▶ [Task directions] Hunt through the lines below for the string "data" and copy each one that has it.
**********
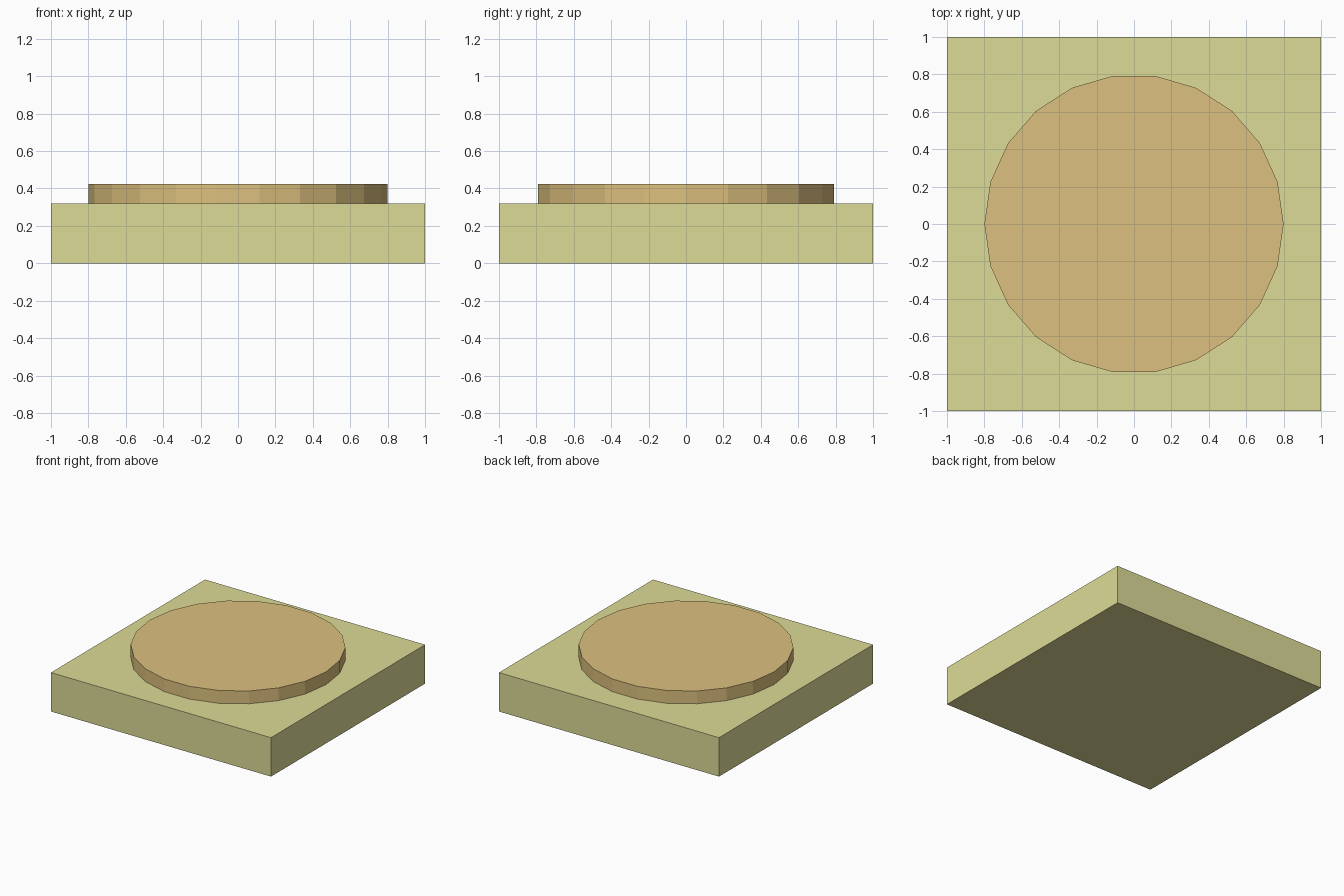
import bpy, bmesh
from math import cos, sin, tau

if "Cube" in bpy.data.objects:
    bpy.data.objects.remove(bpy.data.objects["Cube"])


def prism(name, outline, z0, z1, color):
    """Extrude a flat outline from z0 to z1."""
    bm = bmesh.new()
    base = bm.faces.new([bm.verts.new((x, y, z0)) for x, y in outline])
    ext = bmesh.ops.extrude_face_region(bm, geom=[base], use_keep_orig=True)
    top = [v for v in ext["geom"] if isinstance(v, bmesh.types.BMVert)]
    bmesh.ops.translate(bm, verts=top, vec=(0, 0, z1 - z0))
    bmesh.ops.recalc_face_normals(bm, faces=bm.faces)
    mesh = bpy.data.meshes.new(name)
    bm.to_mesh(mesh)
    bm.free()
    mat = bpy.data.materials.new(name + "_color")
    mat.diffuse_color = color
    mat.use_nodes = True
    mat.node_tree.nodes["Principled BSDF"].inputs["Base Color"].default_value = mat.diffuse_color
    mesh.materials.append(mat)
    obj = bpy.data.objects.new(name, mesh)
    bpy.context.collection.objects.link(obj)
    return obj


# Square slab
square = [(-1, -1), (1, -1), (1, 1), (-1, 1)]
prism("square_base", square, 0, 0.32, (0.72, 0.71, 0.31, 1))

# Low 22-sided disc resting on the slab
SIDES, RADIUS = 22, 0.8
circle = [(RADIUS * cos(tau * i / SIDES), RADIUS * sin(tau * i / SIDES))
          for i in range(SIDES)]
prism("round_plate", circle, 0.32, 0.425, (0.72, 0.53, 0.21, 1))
**********
▶ [Completed task]
if "Cube" in bpy.data.objects:
    bpy.data.objects.remove(bpy.data.objects["Cube"])
    mesh = bpy.data.meshes.new(name)
    mat = bpy.data.materials.new(name + "_color")
    obj = bpy.data.objects.new(name, mesh)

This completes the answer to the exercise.